Docker primarily works as a client that communicates with a daemon
dockerd). Typically that socket is a UNIX domain socket
/var/run/docker.sock. That daemon is highly privileged;
effectively having root access. Any process that can write to the
dockerd socket also effectively has root access.
This is no big secret. Docker clearly documents this in a bunch of
places, including the introductory documentation. It's an excellent
reason to use Docker Machine for development purposes, even on
Linux. If your regular user can write to the
dockerd socket, then
every code execution vulnerability comes with a free privilege
The warnings around the Docker socket typically come with a (sometimes implicit) context of being on the host to begin with. Write access to the socket as an unprivileged user on the host may mean privileged access to the host, but there seems to be some confusion about what happens when you get write access to the socket from a container.
The two most common misconceptions seem to be that it either doesn't
grant elevated privileges at all, or that it grants you privileged
access within the container (and without a way to break out). This is
false; write access to the Docker socket is root on the host,
regardless on where that write comes from. This is different from
dind, which gives you Docker-in-Docker;
we're talking about access to the host's Docker socket.
The process works like this:
- The Docker container gets a
dockerclient of its own, pointed at the
- The Docker container launches a new container mounting
/host. This is the host root filesystem, not the first container.
- The second container chroots to
/host, and is now effectively root on the host. (There are a few differences between this and a clean login shell; for example,
/proc/self/cgroupswill still show Docker cgroups. However, the attacker has all of the permissions necessary to work around this.)
This is identical to the process you'd use to escalate from outside of a container. Write access to the Docker socket is root on the host, full stop; who's writing, or where they're writing from, doesn't matter.
Unfortunately, there are plenty of development teams unaware of this property.
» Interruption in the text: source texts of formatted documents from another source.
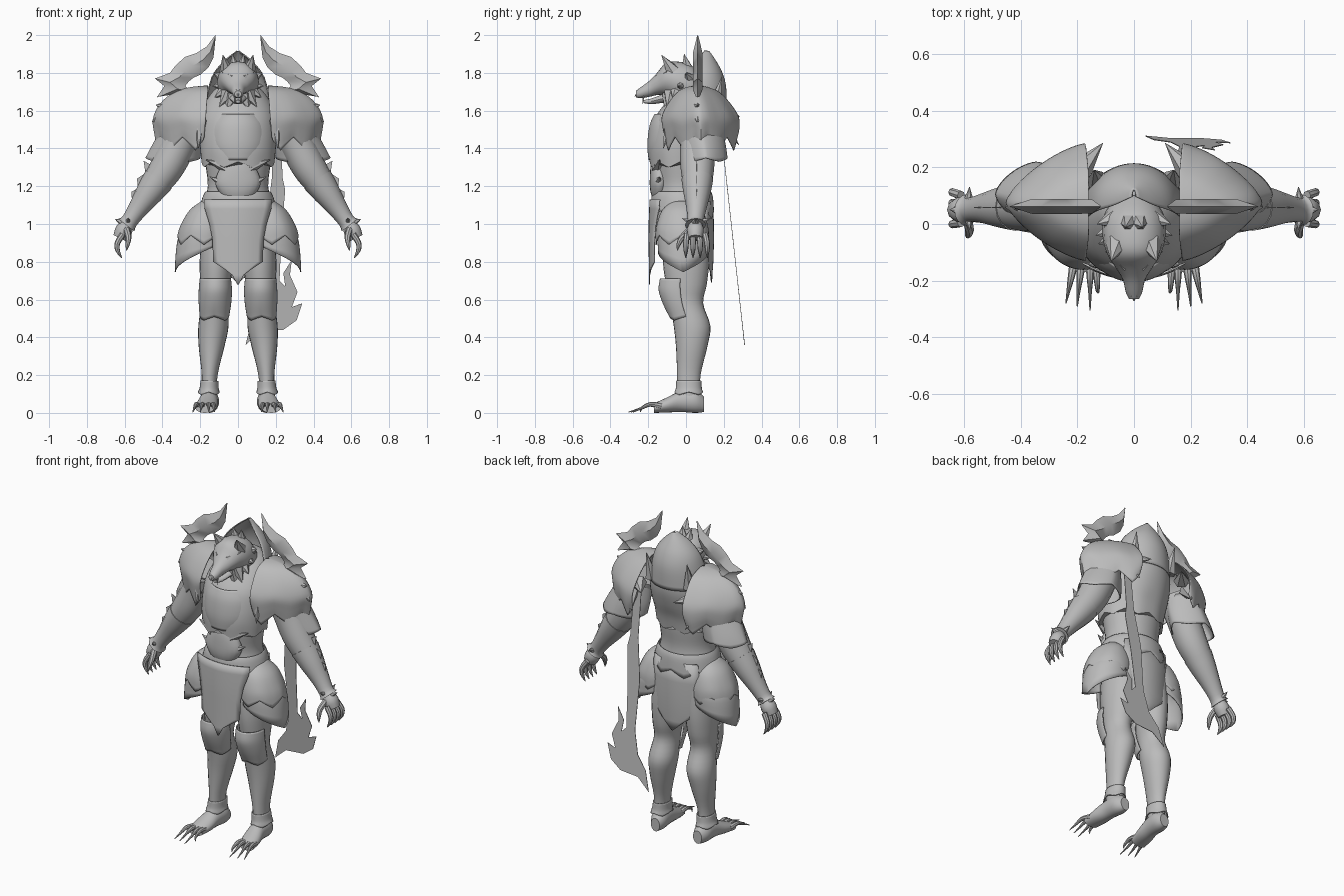
import bpy, bmesh, math
from mathutils import Vector

steel = bpy.data.materials.new("grey")
steel.diffuse_color = (0.5, 0.5, 0.5, 1)


def finish(name, bm, mirror=False, solid=0.0, angle=40):
    bmesh.ops.recalc_face_normals(bm, faces=bm.faces[:])
    me = bpy.data.meshes.new(name)
    bm.to_mesh(me)
    bm.free()
    for p in me.polygons:
        p.use_smooth = angle > 0
    me.set_sharp_from_angle(angle=math.radians(angle))
    me.materials.append(steel)
    ob = bpy.data.objects.new(name, me)
    bpy.context.collection.objects.link(ob)
    if solid:
        m = ob.modifiers.new("thickness", 'SOLIDIFY')
        m.thickness = solid
        m.offset = 0
    if mirror:
        m = ob.modifiers.new("mirror", 'MIRROR')
        m.use_mirror_merge = False
    return ob


def skin(bm, rows, closed=True, caps=True):
    """Join rows of points into a surface."""
    vs = [[bm.verts.new(p) for p in r] for r in rows]
    n = len(vs[0])
    for a, b in zip(vs, vs[1:]):
        for i in range(n if closed else n - 1):
            j = (i + 1) % n
            bm.faces.new((a[i], a[j], b[j], b[i]))
    if closed and caps:
        bm.faces.new(vs[0])
        bm.faces.new(vs[-1])


def smooth_path(pts, steps):
    out = []
    for i in range(len(pts) - 1):
        p = [pts[max(i - 1, 0)], pts[i], pts[i + 1], pts[min(i + 2, len(pts) - 1)]]
        for s in range(steps):
            t = s / steps
            out.append([0.5 * (2 * b + (c - a) * t + (2 * a - 5 * b + 4 * c - d) * t * t
                               + (3 * b - a - 3 * c + d) * t ** 3) for a, b, c, d in zip(*p)])
    return out + [list(pts[-1])]


def loft(name, rings, axis='z', arc=None, n=32, jag=(0, 0), e=1.0, mirror=False,
         steps=4, caps=True, floor=None):
    """Rings are (position on axis, centre 1, centre 2, radius 1, radius 2)."""
    path = smooth_path(rings, steps)
    a0, a1 = arc or (0, 360)
    rows = []
    for k, (t, c1, c2, r1, r2) in enumerate(path):
        f = k / (len(path) - 1)
        row = []
        for i in range(n if arc is None else n + 1):
            u = i / n
            a = math.radians(a0 + (a1 - a0) * u)
            c, s = math.cos(a), math.sin(a)
            p1 = c1 + max(r1, .002) * math.copysign(abs(c) ** e, c)
            p2 = c2 + max(r2, .002) * math.copysign(abs(s) ** e, s)
            tt = t - jag[1] * f ** 4 * (1 - abs(2 * ((u * jag[0]) % 1) - 1))
            q = [p1, p2, tt] if axis == 'z' else [p1, tt, p2]
            if floor is not None:
                q[2] = max(q[2], floor)
            row.append(q)
        rows.append(row)
    bm = bmesh.new()
    skin(bm, rows, arc is None, caps)
    return finish(name, bm, mirror, 0.006 if arc or not caps else 0)


def tube(name, pts, n=8, mirror=True, steps=3):
    """Round limb through points (x, y, z, radius)."""
    pts = smooth_path(pts, steps)
    P = [Vector(p[:3]) for p in pts]
    ref = Vector((0, 1, 0)) if abs((P[-1] - P[0]).normalized().y) < .7 else Vector((0, 0, 1))
    rows = []
    for k, p in enumerate(P):
        d = (P[min(k + 1, len(P) - 1)] - P[max(k - 1, 0)]).normalized()
        u = d.cross(ref).normalized()
        v = u.cross(d)
        r = max(pts[k][3], .001)
        rows.append([p + r * (u * math.cos(i * math.tau / n) + v * math.sin(i * math.tau / n))
                     for i in range(n)])
    bm = bmesh.new()
    skin(bm, rows)
    return finish(name, bm, mirror)


def spike(name, base, tip, r, mirror=True):
    return tube(name, [(*base, r), (*tip, .001)], 6, mirror, 1)


def plate(name, outline, yfun, mirror=False):
    bm = bmesh.new()
    f = bm.faces.new([bm.verts.new((x, yfun(x, z), z)) for x, z in outline])
    f.normal_update()
    bmesh.ops.triangulate(bm, faces=[f])
    return finish(name, bm, mirror, 0.003, 0)


def sheet(name, rows, bend):
    """Curved hanging cloth from rows (z, half width, y)."""
    bm = bmesh.new()
    skin(bm, [[(w * k / 5, y + bend * (w * k / 5) ** 2, z) for k in range(-5, 6)]
              for z, w, y in rows], closed=False)
    return finish(name, bm, solid=0.006)


# torso
loft("waist", [(.88, 0, -.01, .15, .11), (1.0, 0, -.02, .17, .14), (1.1, 0, -.02, .18, .145),
               (1.2, 0, -.02, .16, .135), (1.3, 0, -.02, .17, .145), (1.37, 0, -.02, .18, .15)])
loft("belt", [(1.17, 0, -.02, .17, .15), (1.14, 0, -.02, .185, .16), (1.07, 0, -.02, .205, .165)],
     caps=False, jag=(8, .04), n=48)
loft("cuirass", [(1.74, 0, .07, .08, .08), (1.71, 0, .07, .125, .115), (1.65, 0, .05, .17, .15),
                 (1.57, 0, .02, .2, .18), (1.48, 0, -.005, .205, .182), (1.4, 0, -.025, .2, .172),
                 (1.33, 0, -.03, .193, .162)], jag=(8, .03), n=48)
loft("breastplate", [(1.58, 0, -.05, .12, .115), (1.52, 0, -.05, .155, .14),
                     (1.42, 0, -.05, .165, .152), (1.34, 0, -.05, .14, .145)], arc=(200, 340))
loft("belly_medallion", [(1.36, 0, -.14, .03, .02), (1.32, 0, -.14, .08, .045), (1.23, 0, -.14, .12, .052),
                         (1.17, 0, -.14, .1, .048), (1.12, 0, -.14, .06, .03)], n=20)
for x, z in ((.17, 1.34), (.15, 1.25)):
    spike("belly_spike", (.06, -.15, z - .04), (x, -.14, z), .035)

# hood standing behind the head
loft("hood", [(1.915, 0, .1, .006, .02), (1.865, 0, .08, .07, .075), (1.8, 0, .07, .125, .12),
              (1.72, 0, .06, .155, .15), (1.6, 0, .04, .18, .17)], arc=(-10, 190))
spike("collar_spike", (.13, .15, 1.62), (.14, .19, 1.78), .04)

# wolf head
loft("head", [(.1, 0, 1.69, .07, .07), (.03, 0, 1.73, .105, .11), (-.05, 0, 1.755, .11, .105),
              (-.11, 0, 1.765, .092, .085), (-.155, 0, 1.74, .064, .058), (-.195, 0, 1.715, .04, .042),
              (-.24, 0, 1.695, .029, .029), (-.264, 0, 1.688, .018, .018)], axis='y', n=20)
loft("jaw", [(-.04, 0, 1.68, .065, .05), (-.12, 0, 1.665, .045, .025), (-.18, 0, 1.65, .028, .016),
             (-.225, 0, 1.648, .012, .008)], axis='y', n=14)
spike("nose", (0, -.245, 1.70), (0, -.272, 1.675), .018, False)
spike("fang", (.016, -.225, 1.685), (.018, -.23, 1.635), .008)
spike("ear", (.06, -.07, 1.81), (.08, -.13, 1.895), .04)
spike("brow", (.03, -.15, 1.77), (.09, -.1, 1.81), .02)
for k, (x, y, z) in enumerate([(.135, -.04, 1.73), (.125, -.07, 1.67), (.1, -.1, 1.62), (.06, -.11, 1.59),
                               (.13, .0, 1.8), (.03, -.01, 1.9)]):
    spike("mane_tuft_%d" % k, (x * .5, y + .02, 1.74 + (z - 1.74) * .4), (x, y, z), .042)

# layered shoulder armour, widest at the body and pointed outward
loft("pauldron", [(1.73, .16, .06, .01, .01), (1.72, .16, .06, .1, .06), (1.695, .16, .065, .18, .11),
                  (1.64, .165, .07, .245, .16), (1.57, .17, .075, .278, .2), (1.51, .175, .08, .265, .2),
                  (1.46, .18, .08, .245, .185)],
     e=1.45, arc=(-90, 90), jag=(5, .07), n=40, mirror=True)
loft("pauldron_skirt", [(1.53, .29, .075, .1, .11), (1.42, .32, .095, .13, .112), (1.35, .345, .105, .142, .112)],
     jag=(4, .02), n=40, e=1.3, mirror=True, caps=False)
for k, (a, b, r) in enumerate([((.19, .19, 1.58), (.11, .285, 1.57), .045), ((.24, .18, 1.54), (.19, .28, 1.42), .045),
                               ((.41, .065, 1.57), (.455, .06, 1.54), .04), ((.38, .06, 1.62), (.435, .06, 1.63), .035),
                               ((.2, -.08, 1.55), (.21, -.12, 1.4), .04)]):
    spike("pauldron_spike_%d" % k, a, b, r)

# curved horns with barbed roots
outer = [(.43, 1.67), (.39, 1.73), (.44, 1.77), (.36, 1.80), (.33, 1.84), (.28, 1.885), (.22, 1.905),
         (.165, 1.94), (.12, 2.0)]
inner = [(.40, 1.68), (.25, 1.70), (.28, 1.73), (.26, 1.755), (.235, 1.775), (.2, 1.79), (.155, 1.83),
         (.13, 1.88), (.118, 1.99)]
bm = bmesh.new()
horn = []
for (ax, az), (bx, bz) in zip(outer, inner):
    h = min(.026, .35 * math.hypot(ax - bx, az - bz))
    mx, mz = (ax + bx) / 2, (az + bz) / 2
    horn.append([(ax, .062, az), (mx, .062 - h, mz), (bx, .062, bz), (mx, .062 + h, mz)])
skin(bm, horn)
finish("horn", bm, True, angle=50)

# arms, bracers and clawed hands
tube("arm", [(.25, .05, 1.56, .09), (.31, .06, 1.43, .092), (.37, .06, 1.31, .09), (.43, .06, 1.22, .078),
             (.5, .055, 1.12, .058), (.57, .05, 1.02, .038), (.59, .05, .99, .036)], 16)
tube("bracer", [(.42, .06, 1.235, .084), (.47, .058, 1.165, .072), (.53, .055, 1.08, .053),
                (.575, .05, 1.015, .044), (.59, .05, .995, .055)], 16)
plate("bracer_fin", [(.42, 1.29), (.5, 1.335), (.49, 1.27), (.535, 1.24), (.53, 1.19), (.565, 1.17),
                     (.56, 1.11), (.58, 1.08), (.54, 1.05), (.44, 1.2)], lambda x, z: .058, True)
spike("cuff_spike", (.59, .05, 1.0), (.65, .05, 1.025), .035)
for y in (-.02, .13):
    spike("cuff_side_spike", (.585, .05, 1.0), (.58, y, 1.03), .03)
tube("palm", [(.585, .05, 1.0, .034), (.605, .05, .965, .046), (.625, .05, .925, .038)], 10)
for k in range(4):
    y = .005 + .032 * k
    tube("finger_%d" % k, [(.61, y, .945, .016), (.638, y + .005 * (k - 1), .9, .015),
                           (.637, y + .006 * (k - 1), .86, .012), (.615, y + .006 * (k - 1), .82, .002)], 8)
tube("thumb", [(.59, .02, .97, .018), (.58, -.02, .93, .016), (.585, -.04, .89, .011), (.59, -.045, .86, .002)], 8)

# hanging cloth and hip guards
sheet("front_tabard", [(1.13, .18, -.19), (1.08, .175, -.192), (1.0, .15, -.195), (.92, .135, -.195),
                       (.8, .13, -.194), (.76, .07, -.194), (.73, .03, -.194), (.68, .004, -.194)], 1.6)
sheet("back_tabard", [(1.12, .15, .14), (1.0, .16, .145), (.9, .14, .145), (.8, .13, .142),
                      (.75, .07, .138), (.69, .004, .135)], -2.0)
loft("hip_guard_lower", [(1.0, .175, -.015, .1, .115), (.94, .185, -.015, .128, .132),
                         (.88, .19, -.015, .142, .13)],
     arc=(-115, 115), jag=(1, .135), n=36, mirror=True)
loft("hip_guard_upper", [(1.12, .16, -.02, .03, .05), (1.07, .165, -.02, .09, .105), (.99, .175, -.02, .127, .135),
                         (.94, .18, -.02, .138, .138)], arc=(-120, 120), jag=(4, .05), n=40, mirror=True)

# legs, knee guards and clawed feet
loft("leg", [(.96, .105, 0, .09, .12), (.8, .115, 0, .088, .122), (.68, .12, .002, .08, .108),
             (.58, .125, .003, .07, .088), (.46, .13, .032, .08, .097), (.35, .14, .03, .068, .083),
             (.2, .15, .015, .042, .062), (.08, .155, .015, .042, .06)], mirror=True, n=24)
loft("knee_guard", [(.71, .12, -.03, .08, .105), (.65, .12, -.03, .085, .112), (.58, .122, -.02, .083, .1),
                    (.51, .125, 0, .075, .085)], arc=(180, 360), jag=(2, .02), mirror=True)
loft("greave_cuff", [(.17, .15, .015, .045, .064), (.13, .153, .015, .048, .066), (.11, .155, .015, .055, .073)],
     caps=False, jag=(4, .015), n=24, mirror=True)
loft("foot", [(.095, .145, .045, .03, .04), (.05, .15, .06, .05, .06), (-.03, .155, .06, .05, .055),
              (-.1, .165, .042, .056, .04), (-.17, .175, .025, .05, .025)], axis='y', n=20, mirror=True, floor=0)
for k, (x0, x1, y1) in enumerate([(.135, .125, -.24), (.155, .155, -.305), (.185, .2, -.29), (.21, .24, -.28)]):
    tube("toe_%d" % k, [(x0, -.13, .035, .017), (x0 * .6 + x1 * .4, -.19, .045, .012),
                        (x0 * .3 + x1 * .7, -.235, .025, .007), (x1, y1, .004, .002)], 8)

# axe carried on the back
plate("back_axe", [(.18, 1.56), (.23, 1.52), (.235, 1.25), (.25, 1.18), (.23, .95), (.22, .7), (.25, .67),
                   (.24, .74), (.285, .81), (.275, .73), (.315, .64), (.285, .56), (.34, .58), (.31, .49),
                   (.24, .44), (.12, .43), (.04, .36), (.07, .48), (.13, .56), (.16, .7), (.15, 1.0),
                   (.18, 1.25)], lambda x, z: .22 + (1.18 - z) * .11)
I recently came across one, and ended up making a screencast to unambiguously demonstrate the flaw in their setup (which involved a container with write access to the Docker socket).
This isn't new; it's been a known property of the way Docker works
ever since the (unfortunately trivially cross-site scriptable) REST
API listening on a local TCP port was replaced with the
/var/run/docker.sock UNIX domain socket.